Activity =>
Write out each record below exactly as it appears, with no pictures.

»»

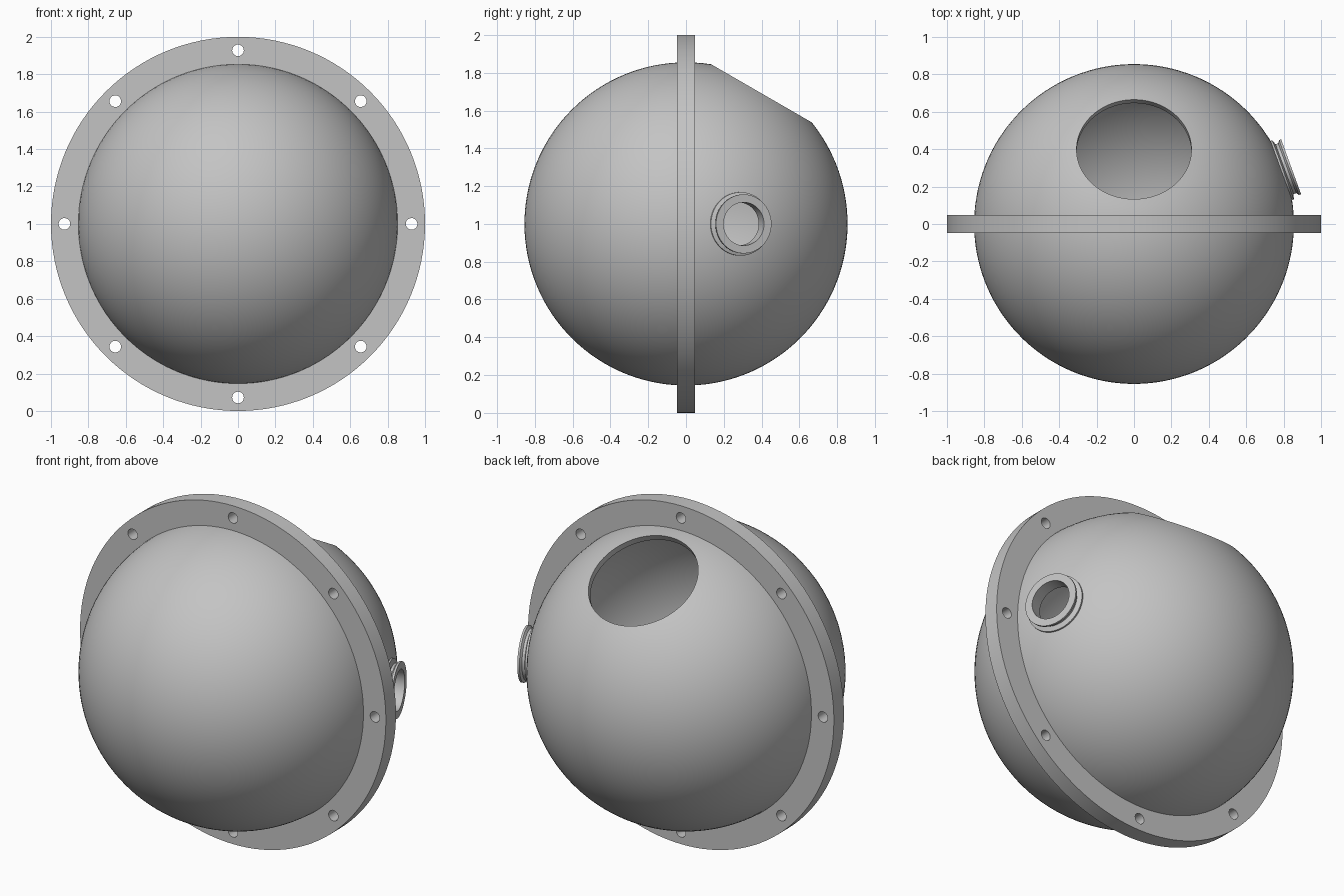
import bpy, bmesh
from math import sin, cos, asin, pi, radians
from mathutils import Vector, Matrix

cube = bpy.data.objects.get("Cube")
if cube:
    bpy.data.objects.remove(cube, do_unlink=True)

grey = bpy.data.materials.new("cast metal grey")
grey.use_nodes = True
COLOUR = (0.55, 0.55, 0.55, 1)
grey.diffuse_color = COLOUR
grey.node_tree.nodes["Principled BSDF"].inputs["Base Color"].default_value = COLOUR

CENTRE = Vector((0, 0, 1))
R_OUT, R_IN = 0.855, 0.82


def revolve(name, profile, axis, steps):
    """Spin a closed (radius, height) profile around an axis through the centre."""
    bm = bmesh.new()
    verts = [bm.verts.new((r, 0, h)) for r, h in profile]
    edges = [bm.edges.new((verts[i - 1], verts[i])) for i in range(len(verts))]
    bmesh.ops.spin(bm, geom=verts + edges, cent=(0, 0, 0), axis=(0, 0, 1),
                   angle=2 * pi, steps=steps)
    bmesh.ops.remove_doubles(bm, verts=bm.verts, dist=1e-5)
    bmesh.ops.dissolve_degenerate(bm, edges=bm.edges, dist=1e-6)
    bmesh.ops.recalc_face_normals(bm, faces=bm.faces)
    turn = Vector((0, 0, 1)).rotation_difference(Vector(axis)).to_matrix().to_4x4()
    bm.transform(Matrix.Translation(CENTRE) @ turn)
    mesh = bpy.data.meshes.new(name)
    bm.to_mesh(mesh)
    bm.free()
    mesh.materials.append(grey)
    obj = bpy.data.objects.new(name, mesh)
    bpy.context.collection.objects.link(obj)
    return obj


def activate(obj):
    bpy.ops.object.select_all(action='DESELECT')
    obj.select_set(True)
    bpy.context.view_layer.objects.active = obj


def cut(obj, cutter):
    """Subtract the cutter, then discard it."""
    cutter.hide_render = True
    activate(obj)
    mod = obj.modifiers.new("cut", 'BOOLEAN')
    mod.operation, mod.solver, mod.object = 'DIFFERENCE', 'EXACT', cutter
    bpy.ops.object.modifier_apply(modifier=mod.name)
    bpy.data.objects.remove(cutter, do_unlink=True)


def drill(name, radius, axis, start, end, offset=(0, 0, 0)):
    obj = revolve(name, [(0, start), (radius, start), (radius, end), (0, end)], axis, 32)
    obj.data.transform(Matrix.Translation(offset))
    return obj


def arc(radius, start, n=56):
    return [(radius * sin(a), radius * cos(a))
            for a in (start + (pi - start) * i / n for i in range(n + 1))]


# Hollow sphere with a round opening facing up and back
OPENING = 0.307
opening_axis = (0, cos(radians(60)), sin(radians(60)))
outer = arc(R_OUT, asin(OPENING / R_OUT))
inner = arc(R_IN, asin(OPENING / R_IN))
for wall in (outer, inner):
    wall[-1] = (0, wall[-1][1])
shell = revolve("spherical_shell", outer + inner[::-1], opening_axis, 112)

# Side port hole through the wall
port_axis = (cos(radians(20)), sin(radians(20)), 0)
cut(shell, drill("port_cutter", 0.125, port_axis, 0.6, 1.0))

# Middle flange with eight bolt holes
flange = revolve("bolt_flange", [(0.835, -0.047), (1, -0.047), (1, 0.047), (0.835, 0.047)],
                 (0, 1, 0), 128)
for i in range(8):
    a = i * pi / 4
    cut(flange, drill("bolt_cutter", 0.031, (0, 1, 0), -0.1, 0.1,
                      (0.928 * cos(a), 0, 0.928 * sin(a))))

# Grooved port collar
collar = revolve("port_collar", [
    (0.114, 0.812), (0.15, 0.815), (0.168, 0.83), (0.168, 0.848), (0.142, 0.857),
    (0.142, 0.872), (0.156, 0.882), (0.156, 0.894), (0.114, 0.894)], port_axis, 64)

for part in (shell, flange, collar):
    activate(part)
    bpy.ops.object.shade_smooth_by_angle(angle=radians(25))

««

Result of this exercise =>
import bpy, bmesh
from math import sin, cos, asin, pi, radians
from mathutils import Vector, Matrix

cube = bpy.data.objects.get("Cube")
if cube:
    bpy.data.objects.remove(cube, do_unlink=True)

grey = bpy.data.materials.new("cast metal grey")
grey.use_nodes = True
COLOUR = (0.55, 0.55, 0.55, 1)
grey.diffuse_color = COLOUR
grey.node_tree.nodes["Principled BSDF"].inputs["Base Color"].default_value = COLOUR

CENTRE = Vector((0, 0, 1))
R_OUT, R_IN = 0.855, 0.82


def revolve(name, profile, axis, steps):
    """Spin a closed (radius, height) profile around an axis through the centre."""
    bm = bmesh.new()
    verts = [bm.verts.new((r, 0, h)) for r, h in profile]
    edges = [bm.edges.new((verts[i - 1], verts[i])) for i in range(len(verts))]
    bmesh.ops.spin(bm, geom=verts + edges, cent=(0, 0, 0), axis=(0, 0, 1),
                   angle=2 * pi, steps=steps)
    bmesh.ops.remove_doubles(bm, verts=bm.verts, dist=1e-5)
    bmesh.ops.dissolve_degenerate(bm, edges=bm.edges, dist=1e-6)
    bmesh.ops.recalc_face_normals(bm, faces=bm.faces)
    turn = Vector((0, 0, 1)).rotation_difference(Vector(axis)).to_matrix().to_4x4()
    bm.transform(Matrix.Translation(CENTRE) @ turn)
    mesh = bpy.data.meshes.new(name)
    bm.to_mesh(mesh)
    bm.free()
    mesh.materials.append(grey)
    obj = bpy.data.objects.new(name, mesh)
    bpy.context.collection.objects.link(obj)
    return obj


def activate(obj):
    bpy.ops.object.select_all(action='DESELECT')
    obj.select_set(True)
    bpy.context.view_layer.objects.active = obj


def cut(obj, cutter):
    """Subtract the cutter, then discard it."""
    cutter.hide_render = True
    activate(obj)
    mod = obj.modifiers.new("cut", 'BOOLEAN')
    mod.operation, mod.solver, mod.object = 'DIFFERENCE', 'EXACT', cutter
    bpy.ops.object.modifier_apply(modifier=mod.name)
    bpy.data.objects.remove(cutter, do_unlink=True)


def drill(name, radius, axis, start, end, offset=(0, 0, 0)):
    obj = revolve(name, [(0, start), (radius, start), (radius, end), (0, end)], axis, 32)
    obj.data.transform(Matrix.Translation(offset))
    return obj


def arc(radius, start, n=56):
    return [(radius * sin(a), radius * cos(a))
            for a in (start + (pi - start) * i / n for i in range(n + 1))]


# Hollow sphere with a round opening facing up and back
OPENING = 0.307
opening_axis = (0, cos(radians(60)), sin(radians(60)))
outer = arc(R_OUT, asin(OPENING / R_OUT))
inner = arc(R_IN, asin(OPENING / R_IN))
for wall in (outer, inner):
    wall[-1] = (0, wall[-1][1])
shell = revolve("spherical_shell", outer + inner[::-1], opening_axis, 112)

# Side port hole through the wall
port_axis = (cos(radians(20)), sin(radians(20)), 0)
cut(shell, drill("port_cutter", 0.125, port_axis, 0.6, 1.0))

# Middle flange with eight bolt holes
flange = revolve("bolt_flange", [(0.835, -0.047), (1, -0.047), (1, 0.047), (0.835, 0.047)],
                 (0, 1, 0), 128)
for i in range(8):
    a = i * pi / 4
    cut(flange, drill("bolt_cutter", 0.031, (0, 1, 0), -0.1, 0.1,
                      (0.928 * cos(a), 0, 0.928 * sin(a))))

# Grooved port collar
collar = revolve("port_collar", [
    (0.114, 0.812), (0.15, 0.815), (0.168, 0.83), (0.168, 0.848), (0.142, 0.857),
    (0.142, 0.872), (0.156, 0.882), (0.156, 0.894), (0.114, 0.894)], port_axis, 64)

for part in (shell, flange, collar):
    activate(part)
    bpy.ops.object.shade_smooth_by_angle(angle=radians(25))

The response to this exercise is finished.